Jozef Imrich, name worthy of Kafka, has his finger on the pulse of any irony of interest and shares his findings to keep you in-the-know with the savviest trend setters and infomaniacs.
''I want to stay as close to the edge as I can without going over. Out on the edge you see all kinds of things you can't see from the center.''
If I said that my love for you was like the spaces between the notes of a wren’s song, would you understand? Would you perceive my love to be, therefore, hardly present, almost nothing?
Or would you feel how my love is wrapped around by the richest, the wildest song? And, if I said my love for you is like the time when the nightingale is absent from our twilight world, would you hear it as a silence? Nothing? No love? Or as anticipation of that rich current of music, which fills heart, soul, body, mind?
And, if I said my love for you is like the hare’s breath, would you feel it to be transient? So slight a thing?
Or would you see it as life-giving?
A thing that fills the blood, and sets the hare running?
For now, if we can’t be inside the theatre, at least we can be all about it in our reading and our thinking. – Aisle Say
All human activity is prompted by desire. There is a wholly fallacious theory advanced by some earnest moralists to the effect that it is possible to resist desire in the interests of duty and moral principle. I say this is fallacious, not because no man ever acts from a sense of duty, but because duty has no hold on him unless he desires to be dutiful. If you wish to know what men will do, you must know not only, or principally, their material circumstances, but rather the whole system of their desires with their relative strengths.
Man differs from other animals in one very important respect, and that is that he has some desires which are, so to speak, infinite, which can never be fully gratified, and which would keep him restless even in Paradise. The boa constrictor, when he has had an adequate meal, goes to sleep, and does not wake until he needs another meal. Human beings, for the most part, are not like this.
“Some have tried to identify ways in which we can discern if we are simulated beings. Others have attempted to calculate the chance of us being virtual entities. Now a new analysis shows that the odds that we are living in base reality—meaning an existence that is not simulated—are pretty much even. But the study also demonstrates that if humans were to ever develop the ability to simulate conscious beings, the chances would overwhelmingly tilt in favor of us, too, being virtual denizens inside someone else’s computer.” – Scientific American
The artist says that she’s been gaining comfort from doodling in her journal, not to mention new drawings and sculpture. But, in opposition to the offensive retraining advertisements the British government tried to put out a couple of weeks ago, she says that for young artists, “It is important they don’t give up on their dreams, and they follow through with what they have trained for.” – The Observer (UK)

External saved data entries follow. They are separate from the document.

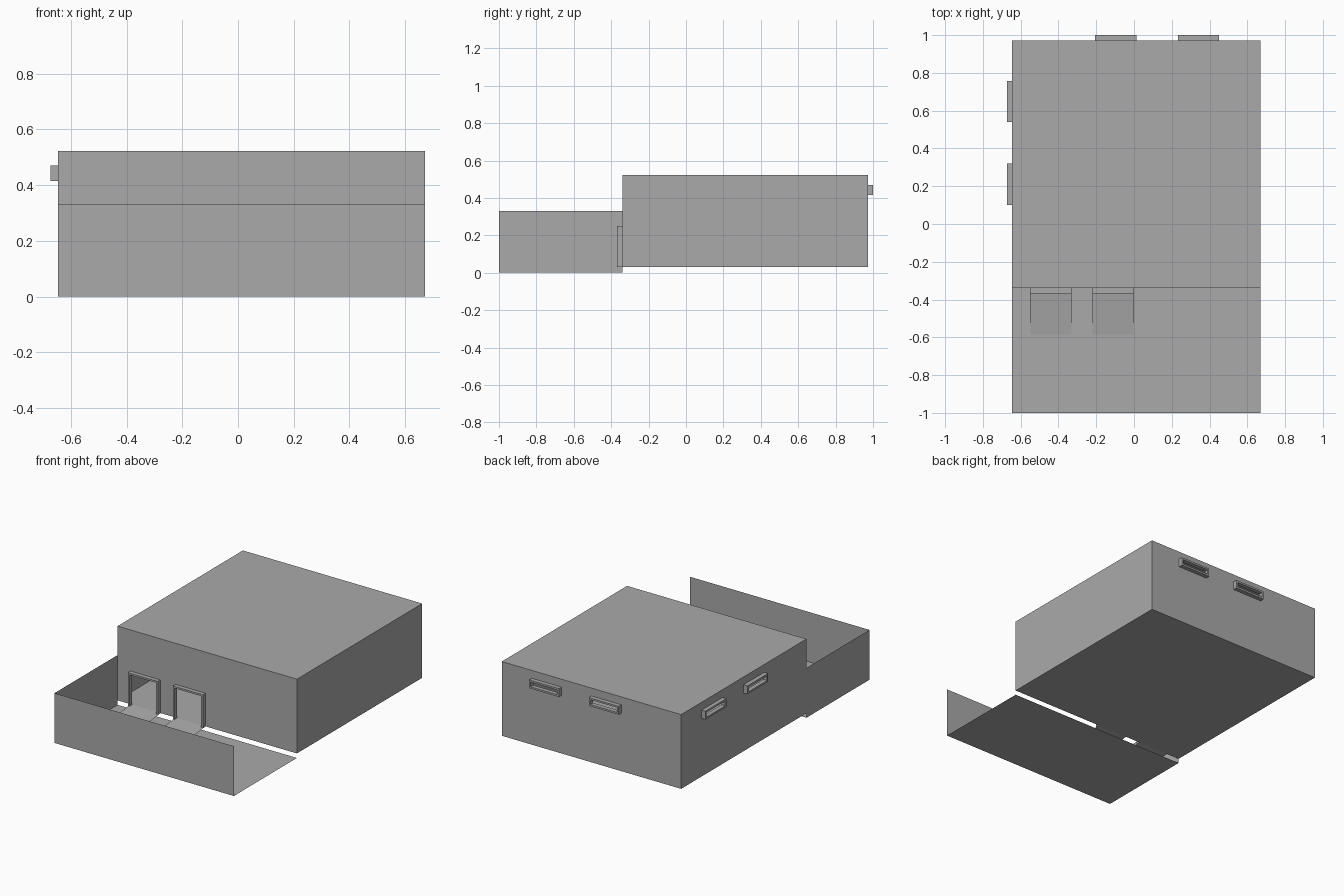
import bpy, bmesh
from mathutils import Vector

if "Cube" in bpy.data.objects:
    bpy.data.objects.remove(bpy.data.objects["Cube"])

X0, X1 = -0.645, 0.67          # shared side planes
YF, YM, YB = -1.0, -0.34, 0.972  # yard front, building front, building back
Z0, Z1, ZY = 0.03, 0.522, 0.33   # building floor, roof, yard wall top
PROUD = 0.028                  # how far frames stick out
T = 0.012                      # frame thickness
DOORS = [(-0.55, -0.33), (-0.22, 0.0)]
BACK_WINDOWS = [(-0.207, 0.012), (0.232, 0.451)]
LEFT_WINDOWS = [(0.1, 0.319), (0.539, 0.758)]
WZ = (0.415, 0.47)
DZ = (Z0, 0.25)

grey = bpy.data.materials.new("plain_grey")
grey.diffuse_color = (0.4, 0.4, 0.4, 1)
grey.use_nodes = True
grey.node_tree.nodes["Principled BSDF"].inputs["Base Color"].default_value = grey.diffuse_color


def finish(name, bm):
    bmesh.ops.remove_doubles(bm, verts=bm.verts, dist=1e-5)
    me = bpy.data.meshes.new(name)
    bm.to_mesh(me)
    bm.free()
    me.materials.append(grey)
    ob = bpy.data.objects.new(name, me)
    bpy.context.collection.objects.link(ob)


def quad(bm, *pts):
    bm.faces.new([bm.verts.new(p) for p in pts])


def sheet(name, place, u, v, holes=(), flip=False):
    """Thin wall over ranges u, v with rectangular holes; place maps (u, v) to 3D."""
    bm = bmesh.new()
    us = sorted({*u, *(a for h in holes for a in h[0])})
    vs = sorted({*v, *(a for h in holes for a in h[1])})
    for a, b in zip(us, us[1:]):
        for c, d in zip(vs, vs[1:]):
            m, n = (a + b) / 2, (c + d) / 2
            if any(h[0][0] < m < h[0][1] and h[1][0] < n < h[1][1] for h in holes):
                continue
            pts = [place(a, c), place(b, c), place(b, d), place(a, d)]
            quad(bm, *(pts[::-1] if flip else pts))
    finish(name, bm)


def box(bm, lo, hi):
    c = [(p + q) / 2 for p, q in zip(lo, hi)]
    vs = bmesh.ops.create_cube(bm, size=1)["verts"]
    for w in vs:
        w.co = Vector([c[i] + w.co[i] * (hi[i] - lo[i]) for i in range(3)])


def frame(name, axis, depth, span, z, sill=True):
    """Rectangular surround; axis is the direction the span runs along."""
    bm = bmesh.new()
    (a, b), (c, d) = span, z
    bars = [(a, a + T, c, d), (b - T, b, c, d), (a + T, b - T, d - T, d)]
    if sill:
        bars.append((a + T, b - T, c, c + T))
    for p, q, r, s in bars:
        if axis == "x":
            box(bm, (p, depth[0], r), (q, depth[1], s))
        else:
            box(bm, (depth[0], p, r), (depth[1], q, s))
    finish(name, bm)


def hole(span, z, sill=True):
    return ((span[0] + T, span[1] - T), (z[0] + (T if sill else 0), z[1] - T))


# building shell
sheet("building_front", lambda u, v: (u, YM, v), (X0, X1), (Z0, Z1),
      [hole(s, DZ, False) for s in DOORS])
sheet("building_back", lambda u, v: (u, YB, v), (X0, X1), (Z0, Z1),
      [hole(s, WZ) for s in BACK_WINDOWS], True)
sheet("building_left", lambda u, v: (X0, u, v), (YM, YB), (Z0, Z1),
      [hole(s, WZ) for s in LEFT_WINDOWS], True)
sheet("building_right", lambda u, v: (X1, u, v), (YM, YB), (Z0, Z1))
sheet("building_floor", lambda u, v: (u, v, Z0), (X0, X1), (YM, YB))
sheet("roof", lambda u, v: (u, v, Z1), (X0, X1), (YM, YB))

# yard: floor, front wall and left wall, open on the right
sheet("yard_floor", lambda u, v: (u, v, 0), (X0, X1), (YF, YM))
sheet("yard_front_wall", lambda u, v: (u, YF, v), (X0, X1), (0, ZY))
sheet("yard_left_wall", lambda u, v: (X0, u, v), (YF, YM), (0, ZY), flip=True)

# doorways with ramps down to the yard
for i, s in enumerate(DOORS, 1):
    frame(f"door_frame_{i}", "x", (YM - PROUD, YM), s, DZ, False)
    bm = bmesh.new()
    quad(bm, (s[0], -0.585, 0.0005), (s[1], -0.585, 0.0005), (s[1], YM, Z0), (s[0], YM, Z0))
    finish(f"ramp_{i}", bm)

# windows
for i, s in enumerate(BACK_WINDOWS, 1):
    frame(f"back_window_frame_{i}", "x", (YB, YB + PROUD), s, WZ)
for i, s in enumerate(LEFT_WINDOWS, 1):
    frame(f"left_window_frame_{i}", "y", (X0 - PROUD, X0), s, WZ)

After all of these seasons, a switch from the BBC, the loss of the great Mary Berry (not to mention presenters Mel and Sue), and a barrage of other baking shows, how does the Great British Baking Show still do it? “To watch The Great British Baking Show is to believe that the average guy and gal can do remarkable things, that good nature is compatible with excellence, that high achievement will be recognized, that honest feedback can lead to improvement, that there are things to life beyond work. It is to believe that spectacular creativity can actually be scrumptious.” – The Atlantic